Oregon's Home Front - Oregon WWII Memorial - Salem, Oregon
Posted by: Groundspeak Regular Member ddtfamily
N 44° 56.367 W 123° 01.994
10T E 497378 N 4976224
Historical Marker at the Oregon World War II Memorial
Waymark Code: WMKZCB
Location: Oregon, United States
Date Posted: 06/21/2014
Published By:Groundspeak Premium Member silverquill
Views: 2

This is one of a series of nine historical markers at the new Oregon World War II Memorial. The memorial is located at the west end of Willson Park on the Oregon State Capitol grounds. The memorial consists of a 33-foot tall stone tower and a black wall containing the names of Oregonians killed during World War II. The nine historical markers are found along the base of the wall, each covering a different aspect of the war effort. This marker describes the home front.

Text of the marker reads:


While millions of Americans joined the military to fight the enemy abroad and tens of millions stayed home and found other ways to help the cause, Oregonians also shared a bond of sacrifice during WW II. Tens of thousands of people were arriving from all over the U.S. seeking work. In Portland, ship building yards, manufacturers of airplane parts and other weapons of war were hiring. In Oregon the State Guard, victory gardens, blackouts, air raid warnings and rationing became commonplace.

In reaction to the possibility of a Japanese invasion, the State Guard now performed many of the duties formerly done by the military prior to WWII. If invaded, the Sunset Highway (Hwy. 26) and Hwy. 38 near Elkton were mined to be destroyed before the enemy used them.

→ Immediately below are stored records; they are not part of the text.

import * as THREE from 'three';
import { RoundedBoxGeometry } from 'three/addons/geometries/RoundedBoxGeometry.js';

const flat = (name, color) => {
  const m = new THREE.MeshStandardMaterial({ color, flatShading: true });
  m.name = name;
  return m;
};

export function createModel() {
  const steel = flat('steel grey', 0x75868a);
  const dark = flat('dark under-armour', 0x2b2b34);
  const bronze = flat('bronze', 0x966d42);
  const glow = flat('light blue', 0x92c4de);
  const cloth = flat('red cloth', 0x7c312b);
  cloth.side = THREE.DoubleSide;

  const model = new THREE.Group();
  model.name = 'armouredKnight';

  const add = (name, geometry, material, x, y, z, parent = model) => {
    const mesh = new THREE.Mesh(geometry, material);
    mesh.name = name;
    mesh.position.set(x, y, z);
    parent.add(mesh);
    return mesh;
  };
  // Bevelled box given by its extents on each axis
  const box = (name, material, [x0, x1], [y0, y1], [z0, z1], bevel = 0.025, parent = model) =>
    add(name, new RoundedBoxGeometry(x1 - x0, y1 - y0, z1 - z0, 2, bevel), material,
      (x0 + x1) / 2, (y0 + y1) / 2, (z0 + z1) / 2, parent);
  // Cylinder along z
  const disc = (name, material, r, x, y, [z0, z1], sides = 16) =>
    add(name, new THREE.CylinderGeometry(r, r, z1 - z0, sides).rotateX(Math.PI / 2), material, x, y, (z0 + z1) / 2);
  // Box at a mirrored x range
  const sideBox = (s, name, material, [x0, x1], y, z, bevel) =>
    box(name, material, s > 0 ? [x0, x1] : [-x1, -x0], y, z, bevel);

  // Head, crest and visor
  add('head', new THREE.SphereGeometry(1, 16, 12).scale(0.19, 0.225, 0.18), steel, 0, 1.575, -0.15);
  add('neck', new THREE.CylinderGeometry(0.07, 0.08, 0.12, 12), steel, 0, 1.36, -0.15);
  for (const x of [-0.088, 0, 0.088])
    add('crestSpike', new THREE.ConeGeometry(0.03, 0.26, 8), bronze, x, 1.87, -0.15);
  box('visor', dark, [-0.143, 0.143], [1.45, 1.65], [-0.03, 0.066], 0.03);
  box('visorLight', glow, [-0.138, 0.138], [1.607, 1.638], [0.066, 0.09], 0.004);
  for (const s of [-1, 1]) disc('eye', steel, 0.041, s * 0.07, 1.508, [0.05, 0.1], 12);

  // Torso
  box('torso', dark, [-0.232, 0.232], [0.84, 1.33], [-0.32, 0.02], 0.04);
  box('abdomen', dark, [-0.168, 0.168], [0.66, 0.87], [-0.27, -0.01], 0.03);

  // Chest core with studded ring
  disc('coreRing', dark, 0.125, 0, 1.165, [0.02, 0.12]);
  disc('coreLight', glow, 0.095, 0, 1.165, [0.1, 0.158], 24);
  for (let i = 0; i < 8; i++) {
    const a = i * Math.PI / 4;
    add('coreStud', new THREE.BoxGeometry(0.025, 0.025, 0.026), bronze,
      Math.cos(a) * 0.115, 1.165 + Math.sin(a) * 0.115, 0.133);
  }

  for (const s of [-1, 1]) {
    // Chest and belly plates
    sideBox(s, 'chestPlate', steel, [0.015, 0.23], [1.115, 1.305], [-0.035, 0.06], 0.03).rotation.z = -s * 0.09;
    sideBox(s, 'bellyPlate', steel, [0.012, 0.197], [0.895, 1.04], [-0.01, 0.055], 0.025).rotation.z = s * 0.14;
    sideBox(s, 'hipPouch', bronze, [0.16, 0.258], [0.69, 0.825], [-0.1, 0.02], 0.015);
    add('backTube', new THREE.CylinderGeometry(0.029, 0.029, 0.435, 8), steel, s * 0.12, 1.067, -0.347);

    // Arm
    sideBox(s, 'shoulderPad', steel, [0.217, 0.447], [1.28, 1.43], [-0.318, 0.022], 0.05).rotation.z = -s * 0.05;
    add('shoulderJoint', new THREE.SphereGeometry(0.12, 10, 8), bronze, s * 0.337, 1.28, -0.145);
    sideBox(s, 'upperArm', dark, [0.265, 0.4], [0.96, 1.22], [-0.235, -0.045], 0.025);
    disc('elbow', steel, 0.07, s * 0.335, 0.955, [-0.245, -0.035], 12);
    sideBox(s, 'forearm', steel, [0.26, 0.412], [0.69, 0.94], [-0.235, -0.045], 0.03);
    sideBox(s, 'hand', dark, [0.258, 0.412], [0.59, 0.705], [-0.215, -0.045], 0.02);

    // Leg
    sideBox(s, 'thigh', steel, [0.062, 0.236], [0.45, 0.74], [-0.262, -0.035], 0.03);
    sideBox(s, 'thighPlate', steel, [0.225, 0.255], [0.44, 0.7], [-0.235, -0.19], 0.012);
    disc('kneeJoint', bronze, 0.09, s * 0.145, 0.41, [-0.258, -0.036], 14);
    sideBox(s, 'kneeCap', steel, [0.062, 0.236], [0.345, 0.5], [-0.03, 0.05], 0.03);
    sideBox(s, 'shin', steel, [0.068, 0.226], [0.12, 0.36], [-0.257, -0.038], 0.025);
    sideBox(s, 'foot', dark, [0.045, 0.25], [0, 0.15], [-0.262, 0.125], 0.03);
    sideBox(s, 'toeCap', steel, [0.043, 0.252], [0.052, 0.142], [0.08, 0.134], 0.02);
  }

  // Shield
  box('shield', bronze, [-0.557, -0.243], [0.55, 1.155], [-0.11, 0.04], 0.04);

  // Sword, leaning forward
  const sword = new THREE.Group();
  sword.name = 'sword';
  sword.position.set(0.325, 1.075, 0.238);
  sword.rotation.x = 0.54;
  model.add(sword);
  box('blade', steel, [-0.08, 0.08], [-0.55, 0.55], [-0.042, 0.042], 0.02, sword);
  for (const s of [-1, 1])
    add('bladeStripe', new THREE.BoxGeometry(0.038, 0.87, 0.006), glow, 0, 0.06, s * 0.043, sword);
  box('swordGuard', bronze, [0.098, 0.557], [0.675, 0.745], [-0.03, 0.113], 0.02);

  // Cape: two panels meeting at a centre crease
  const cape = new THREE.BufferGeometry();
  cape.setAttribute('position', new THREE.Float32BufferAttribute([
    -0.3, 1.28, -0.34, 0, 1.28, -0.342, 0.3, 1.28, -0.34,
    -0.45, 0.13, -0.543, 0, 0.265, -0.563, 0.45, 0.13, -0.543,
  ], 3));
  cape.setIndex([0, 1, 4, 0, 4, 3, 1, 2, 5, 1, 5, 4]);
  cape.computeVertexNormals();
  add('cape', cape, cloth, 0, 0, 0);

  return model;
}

The Guard patrolled the coastline to watch for possible invasion and ensured blackout compliance rules.

Oregon was now considered a war zone after the Pearl Harbor attack. Residents of coastal communities and elsewhere were required to have nightly blackouts. Blackout curtains covered windows in residential homes and businesses. Vehicle headlights were partially painted over. Volunteers became spotters along the coastline by learning to identify the make and type of airplanes. But by late-1942, most Oregonians began to feel less concerned about a large-scale Japanese attack. Civilian protection services and air raid warning systems grew rapidly as the enemy’s warring capability appeared diminished.

Protecting the homeland now included ways to help the war effort. Scrap metal was collected and rationing was declared by rationing tires, gasoline, meat, sugar and clothing.

Federal expenditures in Oregon expanded greatly. Training facilities were built in Corvallis and south of Bend. Spending money for facilities, construction salaries and assembling large numbers of personnel meant workers spent money on food, housing, clothing and other services. Other federal facilities were built in Hermiston (Umatilla Army Depot), airfields at Portland, Astoria, Newport, North Bend and Floras Lake. Navy stations were built at Tongue Point near Astoria and the Tillamook Naval Air Station. The Klamath Falls airport became Naval Air Station Klamath Falls.

Electricity from Bonneville Dam was used to make aluminum used in making airplanes at the Boeing plants in Seattle. Pendleton Army Air Field housed the famous 17th Bombardment Group (known now as the Doolittle Raiders) and the 555th Smoke Jumper unit.

Oregon was home to some of the largest shipyards of WWII. The Kaiser shipyards were some of the biggest and bragged that they could launch a liberty ship a day out of the Kaiser shipyards. Henry J. Kaiser also determined that if he could have healthcare and childcare on the worksite that he could maximize his worker’s performance. Kaiser Permanente was created because of the need for healthcare at the Kaiser Shipyard. The 85 shipyards in Portland would employ over 150,000 workers turning out “Baby Flattops” and “Liberty Ships.”

This need for employees created a surge of migration. Nearly 194,000 people moved into Oregon during WWII and for the first time Oregon’s African-American population grew almost 10-fold. Vanport, a housing project built by Kaiser, would become Oregon’s second largest city until a flood destroyed it in 1948.

Click photo to enlarge

Historic Topic: Modern Age 1900 to date

Group Responsible for placement: Other

Marker Type: City

Region: Willamette Valley

County: Marion

Web link to additional information: [Web Link]

State of Oregon Historical Marker "Beaver Board": Not listed

Visit Instructions:

Include your thoughts and observations pertaining to this location and your visit. Provide any additional history that you are aware of that pertains to this location. If the marker commemorates a historic building tell us what it is used for now or share with us the circumstances of an earlier visit to bring this locations history to life.

Please upload a favorite photograph you took of the waymark. Although visiting this waymark in person is the only thing required of you to receive credit for your visit, taking the time to add this information is greatly appreciated.

Be creative.

Search for...
Geocaching.com Google Map
Google Maps
Bing Maps
Nearest Waymarks
Nearest Oregon Historical Markers
Nearest Geocaches
Create a scavenger hunt using this waymark as the center point
Recent Visits/Logs:
There are no logs for this waymark yet.